» ASSIGNMENT:
Please go through the records below and return every line holding the word "prism".

» WORKING DATA:
--------------------------------

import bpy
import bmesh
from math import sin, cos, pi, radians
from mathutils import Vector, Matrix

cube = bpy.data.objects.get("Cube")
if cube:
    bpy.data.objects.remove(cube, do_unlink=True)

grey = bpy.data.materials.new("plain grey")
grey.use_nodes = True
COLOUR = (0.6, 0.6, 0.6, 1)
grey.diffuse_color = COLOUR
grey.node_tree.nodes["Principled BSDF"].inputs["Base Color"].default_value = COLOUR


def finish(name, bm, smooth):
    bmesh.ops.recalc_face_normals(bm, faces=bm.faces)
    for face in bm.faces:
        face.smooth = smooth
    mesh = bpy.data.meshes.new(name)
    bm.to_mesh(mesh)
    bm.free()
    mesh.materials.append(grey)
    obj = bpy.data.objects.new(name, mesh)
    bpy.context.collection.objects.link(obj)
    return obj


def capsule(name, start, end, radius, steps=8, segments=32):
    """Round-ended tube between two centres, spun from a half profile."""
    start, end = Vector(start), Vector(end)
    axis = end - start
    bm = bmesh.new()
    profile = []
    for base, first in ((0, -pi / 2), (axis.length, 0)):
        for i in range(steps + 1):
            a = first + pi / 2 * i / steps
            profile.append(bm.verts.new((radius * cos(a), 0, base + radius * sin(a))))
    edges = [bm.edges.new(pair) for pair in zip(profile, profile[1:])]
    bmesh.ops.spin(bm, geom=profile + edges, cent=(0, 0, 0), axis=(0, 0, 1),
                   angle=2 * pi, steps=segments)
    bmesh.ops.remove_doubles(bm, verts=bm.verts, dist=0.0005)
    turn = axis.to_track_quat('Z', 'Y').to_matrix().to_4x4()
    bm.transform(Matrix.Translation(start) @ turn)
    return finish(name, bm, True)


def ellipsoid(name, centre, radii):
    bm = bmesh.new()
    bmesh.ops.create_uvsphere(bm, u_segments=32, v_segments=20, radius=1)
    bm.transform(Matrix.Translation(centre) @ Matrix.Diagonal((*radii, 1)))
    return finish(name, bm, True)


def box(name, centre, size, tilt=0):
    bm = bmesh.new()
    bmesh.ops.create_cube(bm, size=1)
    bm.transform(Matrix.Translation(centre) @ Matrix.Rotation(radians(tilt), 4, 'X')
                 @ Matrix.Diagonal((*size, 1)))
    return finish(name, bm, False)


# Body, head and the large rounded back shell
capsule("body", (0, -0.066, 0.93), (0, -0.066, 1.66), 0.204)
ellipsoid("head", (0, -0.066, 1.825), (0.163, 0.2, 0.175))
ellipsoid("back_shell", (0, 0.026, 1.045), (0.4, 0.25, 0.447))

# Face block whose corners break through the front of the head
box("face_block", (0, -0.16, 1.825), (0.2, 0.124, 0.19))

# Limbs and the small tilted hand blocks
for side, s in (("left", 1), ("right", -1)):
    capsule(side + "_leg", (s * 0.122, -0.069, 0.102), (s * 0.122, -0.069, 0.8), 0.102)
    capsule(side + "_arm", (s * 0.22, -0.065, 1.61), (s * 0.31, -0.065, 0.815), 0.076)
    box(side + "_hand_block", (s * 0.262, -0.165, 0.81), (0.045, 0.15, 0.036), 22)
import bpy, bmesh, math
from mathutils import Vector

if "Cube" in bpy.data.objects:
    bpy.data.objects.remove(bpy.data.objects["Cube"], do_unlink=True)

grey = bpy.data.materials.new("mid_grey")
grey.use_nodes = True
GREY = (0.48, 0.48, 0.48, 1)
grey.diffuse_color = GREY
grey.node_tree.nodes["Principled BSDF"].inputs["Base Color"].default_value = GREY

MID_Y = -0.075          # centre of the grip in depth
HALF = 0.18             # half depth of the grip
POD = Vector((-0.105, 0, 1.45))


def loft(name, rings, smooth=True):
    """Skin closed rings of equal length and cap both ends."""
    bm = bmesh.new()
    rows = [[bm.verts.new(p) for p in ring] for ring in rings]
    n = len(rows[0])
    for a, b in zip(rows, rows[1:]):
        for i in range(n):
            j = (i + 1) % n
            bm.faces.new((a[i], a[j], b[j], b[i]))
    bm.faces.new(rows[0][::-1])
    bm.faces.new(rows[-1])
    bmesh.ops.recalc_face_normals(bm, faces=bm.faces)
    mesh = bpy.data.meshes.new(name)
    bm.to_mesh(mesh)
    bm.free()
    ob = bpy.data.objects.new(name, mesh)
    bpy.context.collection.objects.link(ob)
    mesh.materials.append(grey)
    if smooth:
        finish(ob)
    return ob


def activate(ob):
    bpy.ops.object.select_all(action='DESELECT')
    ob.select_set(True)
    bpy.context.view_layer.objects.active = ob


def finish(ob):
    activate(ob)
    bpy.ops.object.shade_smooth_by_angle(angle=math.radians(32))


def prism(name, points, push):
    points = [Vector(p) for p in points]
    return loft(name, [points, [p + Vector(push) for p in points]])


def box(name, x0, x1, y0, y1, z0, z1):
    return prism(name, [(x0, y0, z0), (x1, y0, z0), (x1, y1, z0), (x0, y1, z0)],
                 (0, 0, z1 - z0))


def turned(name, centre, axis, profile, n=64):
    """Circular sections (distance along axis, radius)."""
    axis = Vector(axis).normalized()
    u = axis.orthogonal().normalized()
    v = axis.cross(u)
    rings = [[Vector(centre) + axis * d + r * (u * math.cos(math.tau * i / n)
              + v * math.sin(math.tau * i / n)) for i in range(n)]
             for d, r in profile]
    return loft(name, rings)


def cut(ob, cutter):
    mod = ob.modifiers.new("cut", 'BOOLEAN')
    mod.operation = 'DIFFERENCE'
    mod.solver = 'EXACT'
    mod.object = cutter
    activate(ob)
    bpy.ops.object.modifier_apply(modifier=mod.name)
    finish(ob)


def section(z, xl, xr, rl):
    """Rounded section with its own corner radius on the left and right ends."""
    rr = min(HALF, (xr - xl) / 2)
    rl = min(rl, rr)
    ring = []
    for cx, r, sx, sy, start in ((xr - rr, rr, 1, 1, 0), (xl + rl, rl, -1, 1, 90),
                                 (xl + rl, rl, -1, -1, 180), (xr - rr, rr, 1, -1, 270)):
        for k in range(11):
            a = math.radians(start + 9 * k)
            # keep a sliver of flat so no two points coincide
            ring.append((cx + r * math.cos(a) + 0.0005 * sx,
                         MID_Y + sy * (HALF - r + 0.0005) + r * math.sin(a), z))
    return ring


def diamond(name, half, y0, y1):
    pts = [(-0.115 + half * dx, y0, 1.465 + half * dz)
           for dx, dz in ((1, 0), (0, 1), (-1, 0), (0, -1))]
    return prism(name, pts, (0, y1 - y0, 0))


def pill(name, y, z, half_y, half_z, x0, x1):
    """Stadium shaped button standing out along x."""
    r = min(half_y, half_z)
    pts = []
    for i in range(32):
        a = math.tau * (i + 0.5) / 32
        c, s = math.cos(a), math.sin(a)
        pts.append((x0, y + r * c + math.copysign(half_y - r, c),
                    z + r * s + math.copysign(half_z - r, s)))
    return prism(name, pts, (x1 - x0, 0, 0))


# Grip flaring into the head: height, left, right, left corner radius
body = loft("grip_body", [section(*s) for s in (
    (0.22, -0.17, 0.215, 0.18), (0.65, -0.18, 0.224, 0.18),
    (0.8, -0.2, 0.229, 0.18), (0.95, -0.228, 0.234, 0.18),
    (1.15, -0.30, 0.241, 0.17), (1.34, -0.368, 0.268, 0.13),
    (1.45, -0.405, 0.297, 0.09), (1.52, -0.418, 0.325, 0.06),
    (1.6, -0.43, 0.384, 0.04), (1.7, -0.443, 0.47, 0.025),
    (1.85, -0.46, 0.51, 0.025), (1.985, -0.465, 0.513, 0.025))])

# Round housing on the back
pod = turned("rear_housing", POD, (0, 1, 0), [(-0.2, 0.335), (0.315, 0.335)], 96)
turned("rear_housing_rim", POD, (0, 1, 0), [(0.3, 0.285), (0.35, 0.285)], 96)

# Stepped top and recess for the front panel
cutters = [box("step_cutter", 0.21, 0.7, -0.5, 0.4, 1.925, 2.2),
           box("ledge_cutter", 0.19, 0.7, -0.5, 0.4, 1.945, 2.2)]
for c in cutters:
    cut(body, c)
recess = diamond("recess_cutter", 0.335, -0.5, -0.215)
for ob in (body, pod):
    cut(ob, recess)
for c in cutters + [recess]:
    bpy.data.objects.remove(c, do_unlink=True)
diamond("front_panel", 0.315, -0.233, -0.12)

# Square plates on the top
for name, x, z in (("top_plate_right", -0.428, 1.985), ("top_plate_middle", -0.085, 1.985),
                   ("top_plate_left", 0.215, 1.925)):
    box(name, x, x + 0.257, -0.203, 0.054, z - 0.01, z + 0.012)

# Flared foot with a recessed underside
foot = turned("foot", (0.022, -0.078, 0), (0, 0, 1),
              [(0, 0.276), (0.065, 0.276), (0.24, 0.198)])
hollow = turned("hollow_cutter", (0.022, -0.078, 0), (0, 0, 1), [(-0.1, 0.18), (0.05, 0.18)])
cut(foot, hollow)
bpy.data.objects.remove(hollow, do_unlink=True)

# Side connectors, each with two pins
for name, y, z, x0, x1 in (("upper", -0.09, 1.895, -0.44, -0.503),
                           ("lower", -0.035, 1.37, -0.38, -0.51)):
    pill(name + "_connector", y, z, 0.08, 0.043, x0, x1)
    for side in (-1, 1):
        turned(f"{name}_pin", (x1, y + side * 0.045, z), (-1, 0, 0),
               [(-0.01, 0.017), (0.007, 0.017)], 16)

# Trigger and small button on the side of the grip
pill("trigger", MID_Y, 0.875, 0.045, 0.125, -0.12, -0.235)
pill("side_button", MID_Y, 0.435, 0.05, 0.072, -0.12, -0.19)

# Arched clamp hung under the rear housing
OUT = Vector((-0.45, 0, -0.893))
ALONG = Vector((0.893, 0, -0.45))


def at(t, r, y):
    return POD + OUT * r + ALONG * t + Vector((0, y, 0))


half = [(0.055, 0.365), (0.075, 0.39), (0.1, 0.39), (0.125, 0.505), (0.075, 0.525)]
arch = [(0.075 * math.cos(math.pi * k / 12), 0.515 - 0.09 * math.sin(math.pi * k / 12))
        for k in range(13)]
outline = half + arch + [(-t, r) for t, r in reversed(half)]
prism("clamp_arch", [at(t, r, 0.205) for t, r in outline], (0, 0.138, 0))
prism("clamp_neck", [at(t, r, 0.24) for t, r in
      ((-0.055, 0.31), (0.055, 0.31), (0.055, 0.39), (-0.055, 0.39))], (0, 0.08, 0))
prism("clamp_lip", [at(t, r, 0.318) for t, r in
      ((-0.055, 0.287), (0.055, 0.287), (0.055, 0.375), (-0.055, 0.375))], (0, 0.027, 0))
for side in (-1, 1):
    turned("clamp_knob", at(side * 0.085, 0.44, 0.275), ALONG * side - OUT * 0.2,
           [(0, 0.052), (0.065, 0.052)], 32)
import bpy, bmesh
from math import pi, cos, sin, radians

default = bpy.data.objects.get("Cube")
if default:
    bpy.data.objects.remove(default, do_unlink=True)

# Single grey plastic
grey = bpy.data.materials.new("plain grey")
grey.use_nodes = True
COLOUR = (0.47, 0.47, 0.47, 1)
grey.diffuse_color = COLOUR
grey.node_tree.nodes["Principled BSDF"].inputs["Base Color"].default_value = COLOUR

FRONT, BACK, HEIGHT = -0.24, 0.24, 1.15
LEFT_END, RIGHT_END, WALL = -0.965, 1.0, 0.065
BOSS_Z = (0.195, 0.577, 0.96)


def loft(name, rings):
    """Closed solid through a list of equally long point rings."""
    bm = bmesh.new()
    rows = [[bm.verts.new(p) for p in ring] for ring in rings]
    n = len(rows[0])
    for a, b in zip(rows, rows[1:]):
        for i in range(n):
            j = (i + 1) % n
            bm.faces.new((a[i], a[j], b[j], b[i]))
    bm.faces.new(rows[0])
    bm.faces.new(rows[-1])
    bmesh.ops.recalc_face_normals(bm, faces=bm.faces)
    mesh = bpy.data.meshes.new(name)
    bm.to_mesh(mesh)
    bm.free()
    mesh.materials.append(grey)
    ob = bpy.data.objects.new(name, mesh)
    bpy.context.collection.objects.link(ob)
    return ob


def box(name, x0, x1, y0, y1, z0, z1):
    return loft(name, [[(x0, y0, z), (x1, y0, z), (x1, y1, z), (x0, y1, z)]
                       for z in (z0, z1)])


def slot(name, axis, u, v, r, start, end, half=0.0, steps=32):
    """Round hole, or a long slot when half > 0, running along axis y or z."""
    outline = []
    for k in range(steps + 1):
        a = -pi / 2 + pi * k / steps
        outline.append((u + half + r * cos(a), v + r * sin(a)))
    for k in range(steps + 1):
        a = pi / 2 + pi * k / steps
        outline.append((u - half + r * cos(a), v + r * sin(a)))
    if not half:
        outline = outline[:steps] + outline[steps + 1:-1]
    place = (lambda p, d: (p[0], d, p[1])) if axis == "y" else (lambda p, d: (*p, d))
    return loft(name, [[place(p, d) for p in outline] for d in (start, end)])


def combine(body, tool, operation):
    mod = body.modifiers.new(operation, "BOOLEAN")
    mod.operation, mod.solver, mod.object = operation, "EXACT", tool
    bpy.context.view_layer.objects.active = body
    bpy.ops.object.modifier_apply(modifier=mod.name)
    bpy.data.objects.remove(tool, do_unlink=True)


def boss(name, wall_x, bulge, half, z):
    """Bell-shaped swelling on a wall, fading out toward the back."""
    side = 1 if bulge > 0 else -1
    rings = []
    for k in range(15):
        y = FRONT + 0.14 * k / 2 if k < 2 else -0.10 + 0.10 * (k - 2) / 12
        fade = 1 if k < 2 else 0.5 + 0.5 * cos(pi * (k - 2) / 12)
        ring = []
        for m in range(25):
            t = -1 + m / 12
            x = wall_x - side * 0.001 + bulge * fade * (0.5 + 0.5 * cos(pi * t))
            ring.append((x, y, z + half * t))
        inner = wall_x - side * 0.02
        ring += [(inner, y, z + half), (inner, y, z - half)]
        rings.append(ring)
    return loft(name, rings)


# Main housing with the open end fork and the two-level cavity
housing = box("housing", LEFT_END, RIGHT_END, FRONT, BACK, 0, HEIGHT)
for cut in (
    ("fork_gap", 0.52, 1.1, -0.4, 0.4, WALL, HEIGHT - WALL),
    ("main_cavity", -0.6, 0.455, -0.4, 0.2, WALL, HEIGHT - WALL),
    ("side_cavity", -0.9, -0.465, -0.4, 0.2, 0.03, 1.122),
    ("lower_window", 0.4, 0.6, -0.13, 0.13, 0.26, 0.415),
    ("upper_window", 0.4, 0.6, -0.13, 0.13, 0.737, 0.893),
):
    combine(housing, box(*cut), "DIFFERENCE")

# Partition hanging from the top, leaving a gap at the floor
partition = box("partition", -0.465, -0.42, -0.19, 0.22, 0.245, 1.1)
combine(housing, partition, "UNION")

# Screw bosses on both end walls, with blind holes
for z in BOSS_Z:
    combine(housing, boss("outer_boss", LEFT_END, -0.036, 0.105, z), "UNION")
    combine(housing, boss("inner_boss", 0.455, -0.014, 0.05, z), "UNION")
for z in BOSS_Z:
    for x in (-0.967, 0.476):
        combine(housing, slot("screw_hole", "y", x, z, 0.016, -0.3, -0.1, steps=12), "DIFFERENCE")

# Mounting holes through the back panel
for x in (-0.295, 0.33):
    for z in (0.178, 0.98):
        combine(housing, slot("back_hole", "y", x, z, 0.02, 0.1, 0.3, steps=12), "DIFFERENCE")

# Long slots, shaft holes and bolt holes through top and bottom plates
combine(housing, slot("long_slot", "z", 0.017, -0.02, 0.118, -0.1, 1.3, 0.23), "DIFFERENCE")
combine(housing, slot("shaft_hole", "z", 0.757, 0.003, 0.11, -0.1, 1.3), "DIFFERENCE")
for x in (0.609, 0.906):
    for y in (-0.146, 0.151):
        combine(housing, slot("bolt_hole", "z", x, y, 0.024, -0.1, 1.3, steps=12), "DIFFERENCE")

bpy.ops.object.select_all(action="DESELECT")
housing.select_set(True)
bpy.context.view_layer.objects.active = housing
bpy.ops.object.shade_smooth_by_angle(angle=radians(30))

--------------------------------

» EXERCISE RESULT:
def prism(name, points, push):
    return prism(name, [(x0, y0, z0), (x1, y0, z0), (x1, y1, z0), (x0, y1, z0)],
    return prism(name, pts, (0, y1 - y0, 0))
    return prism(name, pts, (x1 - x0, 0, 0))
prism("clamp_arch", [at(t, r, 0.205) for t, r in outline], (0, 0.138, 0))
prism("clamp_neck", [at(t, r, 0.24) for t, r in
prism("clamp_lip", [at(t, r, 0.318) for t, r in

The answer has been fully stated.